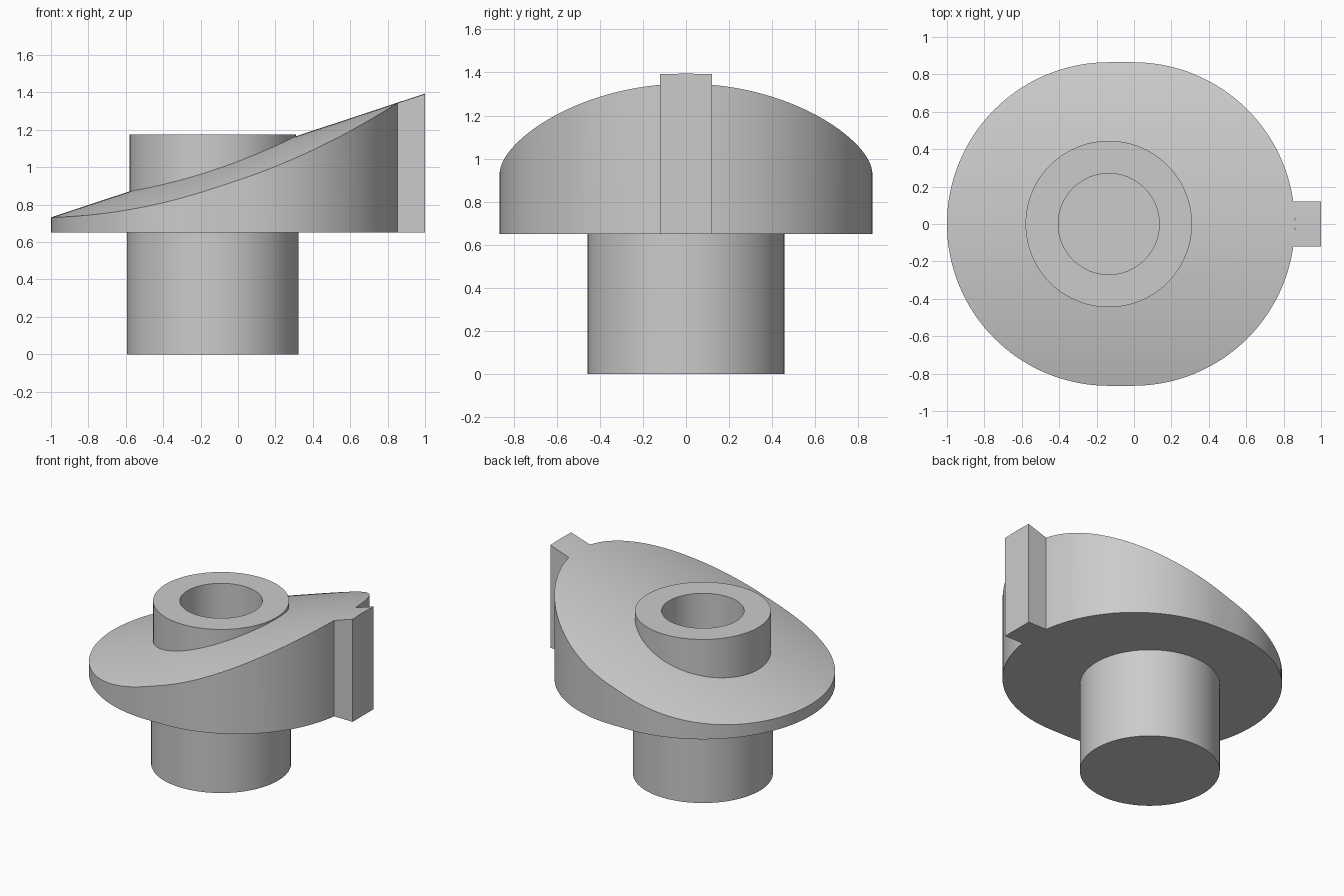
import bpy, bmesh, math

cube = bpy.data.objects.get("Cube")
if cube:
    bpy.data.objects.remove(cube, do_unlink=True)

AXIS_X = -0.135          # shared axis of stem, hub and bore
R = 0.865                # end radius of the cam plate
RIGHT_X = -0.005         # centre of the plate's right end arc
BASE_Z = 0.65
TAB_Y = 0.12

grey = bpy.data.materials.new("plain grey")
grey.use_nodes = True
colour = (0.6, 0.6, 0.6, 1)
grey.diffuse_color = colour
grey.node_tree.nodes["Principled BSDF"].inputs["Base Color"].default_value = colour


def finish(bm, name):
    bmesh.ops.remove_doubles(bm, verts=bm.verts, dist=1e-5)
    bmesh.ops.recalc_face_normals(bm, faces=bm.faces)
    mesh = bpy.data.meshes.new(name)
    bm.to_mesh(mesh)
    bm.free()
    mesh.materials.append(grey)
    ob = bpy.data.objects.new(name, mesh)
    bpy.context.collection.objects.link(ob)
    return ob


def smooth(ob):
    bpy.ops.object.select_all(action="DESELECT")
    ob.select_set(True)
    bpy.context.view_layer.objects.active = ob
    bpy.ops.object.shade_smooth_by_angle(angle=math.radians(30))


def top_z(x, y):
    # sloping surface, straight along x and arched across y
    return 1.063 + 0.331 * x - 0.177 * y * y


def ramp_solid(name, rows):
    """Solid from rows of (y, left x, right x), flat below and sloped on top."""
    bm = bmesh.new()
    rings = []
    for y, x0, x1 in rows:
        corners = ((x0, BASE_Z), (x1, BASE_Z), (x1, top_z(x1, y)), (x0, top_z(x0, y)))
        rings.append([bm.verts.new((x, y, z)) for x, z in corners])
    for a, b in zip(rings, rings[1:]):
        for i in range(4):
            j = (i + 1) % 4
            bm.faces.new((a[i], a[j], b[j], b[i]))
    bm.faces.new(rings[0])
    bm.faces.new(rings[-1])
    return finish(bm, name)


def lathe(name, profile, closed=False, steps=96):
    """Turn a (radius, z) profile round the shared axis."""
    bm = bmesh.new()
    verts = [bm.verts.new((AXIS_X + r, 0, z)) for r, z in profile]
    edges = [bm.edges.new(pair) for pair in zip(verts, verts[1:])]
    if closed:
        edges.append(bm.edges.new((verts[-1], verts[0])))
    bmesh.ops.spin(bm, geom=verts + edges, cent=(AXIS_X, 0, 0), axis=(0, 0, 1),
                   angle=math.tau, steps=steps, use_merge=False)
    return finish(bm, name)


# Cam plate: two joined end arcs under the sloping top
rows = []
for i in range(65):
    t = math.pi * (i / 64 - 0.5)
    rows.append((R * math.sin(t), AXIS_X - R * math.cos(t), RIGHT_X + R * math.cos(t)))
plate = ramp_solid("cam_plate", rows)

# Opening in the plate, hidden within the hub wall
cutter = lathe("bore_cutter", [(0, 0.5), (0.36, 0.5), (0.36, 1.5), (0, 1.5)])
cutter.hide_render = True
cutter.hide_viewport = True
cut = plate.modifiers.new("bore", "BOOLEAN")
cut.operation = "DIFFERENCE"
cut.solver = "EXACT"
cut.object = cutter

# Tab at the high end
tab_rows = []
for i in range(9):
    y = TAB_Y * (i / 4 - 1)
    tab_rows.append((y, RIGHT_X + math.sqrt(R * R - y * y), 1.0))
tab = ramp_solid("tab", tab_rows)

# Stem below and hollow hub above
stem = lathe("stem", [(0, 0), (0.458, 0), (0.458, BASE_Z), (0, BASE_Z)])
hub = lathe("hub", [(0.27, BASE_Z), (0.445, BASE_Z), (0.445, 1.175), (0.27, 1.175)], closed=True)

for part in (plate, tab, stem, hub):
    smooth(part)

════════════════════

- **Prompt**
Write the entries out again exactly as they appear, with the pictures omitted.

- **Result**
import bpy, bmesh, math

cube = bpy.data.objects.get("Cube")
if cube:
    bpy.data.objects.remove(cube, do_unlink=True)

AXIS_X = -0.135          # shared axis of stem, hub and bore
R = 0.865                # end radius of the cam plate
RIGHT_X = -0.005         # centre of the plate's right end arc
BASE_Z = 0.65
TAB_Y = 0.12

grey = bpy.data.materials.new("plain grey")
grey.use_nodes = True
colour = (0.6, 0.6, 0.6, 1)
grey.diffuse_color = colour
grey.node_tree.nodes["Principled BSDF"].inputs["Base Color"].default_value = colour


def finish(bm, name):
    bmesh.ops.remove_doubles(bm, verts=bm.verts, dist=1e-5)
    bmesh.ops.recalc_face_normals(bm, faces=bm.faces)
    mesh = bpy.data.meshes.new(name)
    bm.to_mesh(mesh)
    bm.free()
    mesh.materials.append(grey)
    ob = bpy.data.objects.new(name, mesh)
    bpy.context.collection.objects.link(ob)
    return ob


def smooth(ob):
    bpy.ops.object.select_all(action="DESELECT")
    ob.select_set(True)
    bpy.context.view_layer.objects.active = ob
    bpy.ops.object.shade_smooth_by_angle(angle=math.radians(30))


def top_z(x, y):
    # sloping surface, straight along x and arched across y
    return 1.063 + 0.331 * x - 0.177 * y * y


def ramp_solid(name, rows):
    """Solid from rows of (y, left x, right x), flat below and sloped on top."""
    bm = bmesh.new()
    rings = []
    for y, x0, x1 in rows:
        corners = ((x0, BASE_Z), (x1, BASE_Z), (x1, top_z(x1, y)), (x0, top_z(x0, y)))
        rings.append([bm.verts.new((x, y, z)) for x, z in corners])
    for a, b in zip(rings, rings[1:]):
        for i in range(4):
            j = (i + 1) % 4
            bm.faces.new((a[i], a[j], b[j], b[i]))
    bm.faces.new(rings[0])
    bm.faces.new(rings[-1])
    return finish(bm, name)


def lathe(name, profile, closed=False, steps=96):
    """Turn a (radius, z) profile round the shared axis."""
    bm = bmesh.new()
    verts = [bm.verts.new((AXIS_X + r, 0, z)) for r, z in profile]
    edges = [bm.edges.new(pair) for pair in zip(verts, verts[1:])]
    if closed:
        edges.append(bm.edges.new((verts[-1], verts[0])))
    bmesh.ops.spin(bm, geom=verts + edges, cent=(AXIS_X, 0, 0), axis=(0, 0, 1),
                   angle=math.tau, steps=steps, use_merge=False)
    return finish(bm, name)


# Cam plate: two joined end arcs under the sloping top
rows = []
for i in range(65):
    t = math.pi * (i / 64 - 0.5)
    rows.append((R * math.sin(t), AXIS_X - R * math.cos(t), RIGHT_X + R * math.cos(t)))
plate = ramp_solid("cam_plate", rows)

# Opening in the plate, hidden within the hub wall
cutter = lathe("bore_cutter", [(0, 0.5), (0.36, 0.5), (0.36, 1.5), (0, 1.5)])
cutter.hide_render = True
cutter.hide_viewport = True
cut = plate.modifiers.new("bore", "BOOLEAN")
cut.operation = "DIFFERENCE"
cut.solver = "EXACT"
cut.object = cutter

# Tab at the high end
tab_rows = []
for i in range(9):
    y = TAB_Y * (i / 4 - 1)
    tab_rows.append((y, RIGHT_X + math.sqrt(R * R - y * y), 1.0))
tab = ramp_solid("tab", tab_rows)

# Stem below and hollow hub above
stem = lathe("stem", [(0, 0), (0.458, 0), (0.458, BASE_Z), (0, BASE_Z)])
hub = lathe("hub", [(0.27, BASE_Z), (0.445, BASE_Z), (0.445, 1.175), (0.27, 1.175)], closed=True)

for part in (plate, tab, stem, hub):
    smooth(part)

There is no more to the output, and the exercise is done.